*** Opening of Available data ***
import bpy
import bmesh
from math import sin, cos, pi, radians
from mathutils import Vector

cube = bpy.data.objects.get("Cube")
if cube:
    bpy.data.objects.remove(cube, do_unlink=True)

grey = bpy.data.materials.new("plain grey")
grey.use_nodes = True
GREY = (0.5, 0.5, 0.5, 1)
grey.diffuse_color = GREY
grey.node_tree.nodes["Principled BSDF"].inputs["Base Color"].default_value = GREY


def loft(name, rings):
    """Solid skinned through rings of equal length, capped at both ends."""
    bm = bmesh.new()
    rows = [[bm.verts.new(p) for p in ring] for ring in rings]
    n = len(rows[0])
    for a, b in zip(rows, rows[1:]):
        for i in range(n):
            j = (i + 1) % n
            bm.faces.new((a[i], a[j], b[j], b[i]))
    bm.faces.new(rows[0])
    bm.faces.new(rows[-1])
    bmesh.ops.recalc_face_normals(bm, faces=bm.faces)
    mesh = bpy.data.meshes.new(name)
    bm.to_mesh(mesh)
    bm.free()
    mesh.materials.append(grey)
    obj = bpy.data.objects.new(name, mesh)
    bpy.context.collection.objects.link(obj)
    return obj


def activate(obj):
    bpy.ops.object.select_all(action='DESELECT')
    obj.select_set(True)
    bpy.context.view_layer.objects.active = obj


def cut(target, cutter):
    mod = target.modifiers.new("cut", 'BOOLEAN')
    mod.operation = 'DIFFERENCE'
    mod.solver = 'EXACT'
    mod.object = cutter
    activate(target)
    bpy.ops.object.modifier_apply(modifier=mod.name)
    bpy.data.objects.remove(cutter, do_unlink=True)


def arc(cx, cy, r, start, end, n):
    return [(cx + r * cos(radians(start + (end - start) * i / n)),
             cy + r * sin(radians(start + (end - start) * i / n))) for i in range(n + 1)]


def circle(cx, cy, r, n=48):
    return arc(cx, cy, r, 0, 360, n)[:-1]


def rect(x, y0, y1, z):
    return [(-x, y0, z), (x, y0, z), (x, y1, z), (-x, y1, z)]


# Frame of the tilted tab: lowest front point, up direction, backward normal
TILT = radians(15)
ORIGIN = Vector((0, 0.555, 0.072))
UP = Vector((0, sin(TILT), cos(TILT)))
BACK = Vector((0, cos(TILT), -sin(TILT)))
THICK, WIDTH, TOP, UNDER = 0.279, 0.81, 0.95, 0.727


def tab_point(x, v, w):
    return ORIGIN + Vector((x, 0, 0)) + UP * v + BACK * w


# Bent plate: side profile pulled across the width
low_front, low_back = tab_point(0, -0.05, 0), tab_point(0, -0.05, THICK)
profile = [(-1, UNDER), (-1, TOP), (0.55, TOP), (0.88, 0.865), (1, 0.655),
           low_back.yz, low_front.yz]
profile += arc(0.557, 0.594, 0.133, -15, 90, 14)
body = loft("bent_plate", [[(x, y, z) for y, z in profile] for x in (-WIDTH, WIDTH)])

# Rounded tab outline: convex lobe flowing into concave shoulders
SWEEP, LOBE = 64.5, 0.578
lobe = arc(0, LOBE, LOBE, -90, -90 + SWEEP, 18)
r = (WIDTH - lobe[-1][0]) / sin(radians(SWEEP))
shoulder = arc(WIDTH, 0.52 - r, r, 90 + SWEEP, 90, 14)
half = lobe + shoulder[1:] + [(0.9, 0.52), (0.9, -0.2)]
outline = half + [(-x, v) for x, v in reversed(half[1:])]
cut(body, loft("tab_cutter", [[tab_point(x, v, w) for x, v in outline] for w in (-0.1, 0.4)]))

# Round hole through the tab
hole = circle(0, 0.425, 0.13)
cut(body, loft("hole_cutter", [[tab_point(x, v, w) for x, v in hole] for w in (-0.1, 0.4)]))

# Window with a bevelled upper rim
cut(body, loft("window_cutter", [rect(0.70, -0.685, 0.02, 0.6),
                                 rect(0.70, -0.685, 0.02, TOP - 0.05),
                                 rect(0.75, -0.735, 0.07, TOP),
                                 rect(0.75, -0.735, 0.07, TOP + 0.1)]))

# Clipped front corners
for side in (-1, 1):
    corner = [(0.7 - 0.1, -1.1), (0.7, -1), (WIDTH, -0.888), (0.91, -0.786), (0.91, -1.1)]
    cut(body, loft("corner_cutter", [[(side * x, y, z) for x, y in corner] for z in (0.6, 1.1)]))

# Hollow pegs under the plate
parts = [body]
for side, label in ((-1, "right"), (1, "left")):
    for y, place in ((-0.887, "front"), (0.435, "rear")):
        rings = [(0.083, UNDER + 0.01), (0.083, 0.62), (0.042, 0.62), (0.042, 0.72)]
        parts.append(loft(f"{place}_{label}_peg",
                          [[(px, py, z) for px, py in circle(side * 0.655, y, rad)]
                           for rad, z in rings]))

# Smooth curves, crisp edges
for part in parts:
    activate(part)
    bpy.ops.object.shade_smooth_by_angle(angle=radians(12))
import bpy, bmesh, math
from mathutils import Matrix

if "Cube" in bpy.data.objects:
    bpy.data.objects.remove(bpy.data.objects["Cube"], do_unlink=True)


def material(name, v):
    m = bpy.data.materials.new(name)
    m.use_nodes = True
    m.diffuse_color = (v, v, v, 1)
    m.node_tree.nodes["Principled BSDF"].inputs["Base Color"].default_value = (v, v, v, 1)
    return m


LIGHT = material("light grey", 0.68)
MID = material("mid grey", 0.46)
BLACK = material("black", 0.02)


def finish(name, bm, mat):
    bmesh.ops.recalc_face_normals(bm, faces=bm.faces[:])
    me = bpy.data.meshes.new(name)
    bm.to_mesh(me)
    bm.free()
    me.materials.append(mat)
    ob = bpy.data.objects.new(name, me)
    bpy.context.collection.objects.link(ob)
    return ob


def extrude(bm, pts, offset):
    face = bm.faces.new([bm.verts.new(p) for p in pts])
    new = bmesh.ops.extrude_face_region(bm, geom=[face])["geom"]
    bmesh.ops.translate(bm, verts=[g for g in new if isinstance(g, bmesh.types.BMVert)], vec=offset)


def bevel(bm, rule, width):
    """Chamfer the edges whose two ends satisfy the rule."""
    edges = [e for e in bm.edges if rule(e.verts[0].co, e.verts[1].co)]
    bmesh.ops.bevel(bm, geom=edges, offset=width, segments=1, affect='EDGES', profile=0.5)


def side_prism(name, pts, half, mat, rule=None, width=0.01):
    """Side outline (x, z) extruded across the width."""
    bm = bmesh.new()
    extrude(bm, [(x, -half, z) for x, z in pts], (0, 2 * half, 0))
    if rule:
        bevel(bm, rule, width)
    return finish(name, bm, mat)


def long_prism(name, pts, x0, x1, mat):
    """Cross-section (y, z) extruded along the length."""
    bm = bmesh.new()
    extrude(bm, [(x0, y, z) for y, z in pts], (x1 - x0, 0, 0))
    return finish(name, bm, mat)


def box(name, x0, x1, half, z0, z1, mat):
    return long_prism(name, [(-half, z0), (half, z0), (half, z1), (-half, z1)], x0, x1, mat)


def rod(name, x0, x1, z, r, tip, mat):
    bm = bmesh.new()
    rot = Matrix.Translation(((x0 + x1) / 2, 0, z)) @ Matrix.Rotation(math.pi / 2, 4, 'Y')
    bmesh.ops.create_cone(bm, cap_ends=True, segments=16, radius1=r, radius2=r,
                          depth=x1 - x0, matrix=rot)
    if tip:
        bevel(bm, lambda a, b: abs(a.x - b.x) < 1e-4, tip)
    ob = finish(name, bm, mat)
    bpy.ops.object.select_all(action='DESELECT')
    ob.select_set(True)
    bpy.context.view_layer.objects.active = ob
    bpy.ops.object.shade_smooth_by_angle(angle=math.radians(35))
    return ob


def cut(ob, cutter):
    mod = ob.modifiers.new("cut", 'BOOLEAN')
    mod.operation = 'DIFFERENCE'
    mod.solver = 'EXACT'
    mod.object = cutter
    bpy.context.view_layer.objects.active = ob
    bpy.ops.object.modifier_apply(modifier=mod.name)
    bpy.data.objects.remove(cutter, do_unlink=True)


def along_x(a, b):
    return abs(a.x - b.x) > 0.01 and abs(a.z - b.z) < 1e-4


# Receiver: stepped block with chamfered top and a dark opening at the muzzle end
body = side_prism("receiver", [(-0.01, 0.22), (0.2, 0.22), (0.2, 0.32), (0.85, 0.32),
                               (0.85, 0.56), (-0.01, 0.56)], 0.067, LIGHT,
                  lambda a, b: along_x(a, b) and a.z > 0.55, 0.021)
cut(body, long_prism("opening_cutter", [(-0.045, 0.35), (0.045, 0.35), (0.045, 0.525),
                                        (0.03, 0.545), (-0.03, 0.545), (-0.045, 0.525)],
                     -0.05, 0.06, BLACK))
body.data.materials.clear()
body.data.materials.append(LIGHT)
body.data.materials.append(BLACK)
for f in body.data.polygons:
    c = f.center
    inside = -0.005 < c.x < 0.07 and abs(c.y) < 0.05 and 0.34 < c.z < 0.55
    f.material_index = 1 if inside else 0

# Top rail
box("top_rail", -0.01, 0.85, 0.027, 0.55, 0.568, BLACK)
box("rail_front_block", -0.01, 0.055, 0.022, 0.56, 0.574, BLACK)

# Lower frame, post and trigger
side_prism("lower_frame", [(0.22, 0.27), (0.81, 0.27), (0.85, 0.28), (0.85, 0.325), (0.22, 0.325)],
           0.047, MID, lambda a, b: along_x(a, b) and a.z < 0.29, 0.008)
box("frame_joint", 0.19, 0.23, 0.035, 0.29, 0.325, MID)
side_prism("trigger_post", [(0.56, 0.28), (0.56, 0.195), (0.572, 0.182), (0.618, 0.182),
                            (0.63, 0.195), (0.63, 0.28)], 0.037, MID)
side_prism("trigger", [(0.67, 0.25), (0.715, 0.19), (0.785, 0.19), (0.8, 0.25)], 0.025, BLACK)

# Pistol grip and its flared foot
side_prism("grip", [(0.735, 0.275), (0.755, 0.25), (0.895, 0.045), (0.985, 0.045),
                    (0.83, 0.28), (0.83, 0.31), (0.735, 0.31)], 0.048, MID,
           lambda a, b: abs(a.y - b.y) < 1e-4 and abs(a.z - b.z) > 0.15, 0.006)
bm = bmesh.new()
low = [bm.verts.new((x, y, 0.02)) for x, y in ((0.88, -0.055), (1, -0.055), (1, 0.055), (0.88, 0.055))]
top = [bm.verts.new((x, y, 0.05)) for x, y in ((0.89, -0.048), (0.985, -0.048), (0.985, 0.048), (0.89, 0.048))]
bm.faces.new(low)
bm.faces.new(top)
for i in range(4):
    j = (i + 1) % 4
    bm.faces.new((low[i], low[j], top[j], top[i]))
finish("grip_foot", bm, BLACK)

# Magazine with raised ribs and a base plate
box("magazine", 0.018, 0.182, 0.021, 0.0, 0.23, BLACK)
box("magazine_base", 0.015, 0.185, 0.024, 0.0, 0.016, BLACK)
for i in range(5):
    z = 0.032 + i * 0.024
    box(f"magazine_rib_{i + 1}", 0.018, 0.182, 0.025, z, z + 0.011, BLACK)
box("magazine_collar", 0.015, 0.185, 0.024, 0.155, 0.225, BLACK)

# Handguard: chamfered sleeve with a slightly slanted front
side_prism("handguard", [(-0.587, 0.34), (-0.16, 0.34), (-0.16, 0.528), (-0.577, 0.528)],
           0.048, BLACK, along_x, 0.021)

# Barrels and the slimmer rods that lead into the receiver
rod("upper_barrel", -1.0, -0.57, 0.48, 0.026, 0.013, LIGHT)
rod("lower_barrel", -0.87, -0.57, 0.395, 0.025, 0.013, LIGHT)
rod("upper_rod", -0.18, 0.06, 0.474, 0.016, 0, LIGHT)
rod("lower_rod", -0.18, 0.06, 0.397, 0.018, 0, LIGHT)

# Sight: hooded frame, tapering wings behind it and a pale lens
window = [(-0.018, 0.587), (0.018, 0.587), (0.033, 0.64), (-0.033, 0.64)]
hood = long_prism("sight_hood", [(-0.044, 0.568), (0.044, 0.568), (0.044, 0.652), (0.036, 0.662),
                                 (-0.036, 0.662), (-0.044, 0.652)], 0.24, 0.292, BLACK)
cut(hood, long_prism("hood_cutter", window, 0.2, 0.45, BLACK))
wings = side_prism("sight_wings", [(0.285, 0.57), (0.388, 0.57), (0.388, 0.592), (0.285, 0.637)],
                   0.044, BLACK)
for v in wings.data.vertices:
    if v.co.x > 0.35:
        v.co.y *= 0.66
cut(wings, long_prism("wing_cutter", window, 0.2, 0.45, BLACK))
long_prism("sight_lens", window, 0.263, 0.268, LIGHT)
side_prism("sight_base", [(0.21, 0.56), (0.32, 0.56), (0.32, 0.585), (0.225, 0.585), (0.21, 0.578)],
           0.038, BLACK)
*** Close of Available data ***
_What is expected:_
Your answer consists solely of the lines from the top of the records above through the line that contains "grey.diffuse_color = GREY", each echoed exactly.

_Answer space:_
import bpy
import bmesh
from math import sin, cos, pi, radians
from mathutils import Vector

cube = bpy.data.objects.get("Cube")
if cube:
    bpy.data.objects.remove(cube, do_unlink=True)

grey = bpy.data.materials.new("plain grey")
grey.use_nodes = True
GREY = (0.5, 0.5, 0.5, 1)
grey.diffuse_color = GREY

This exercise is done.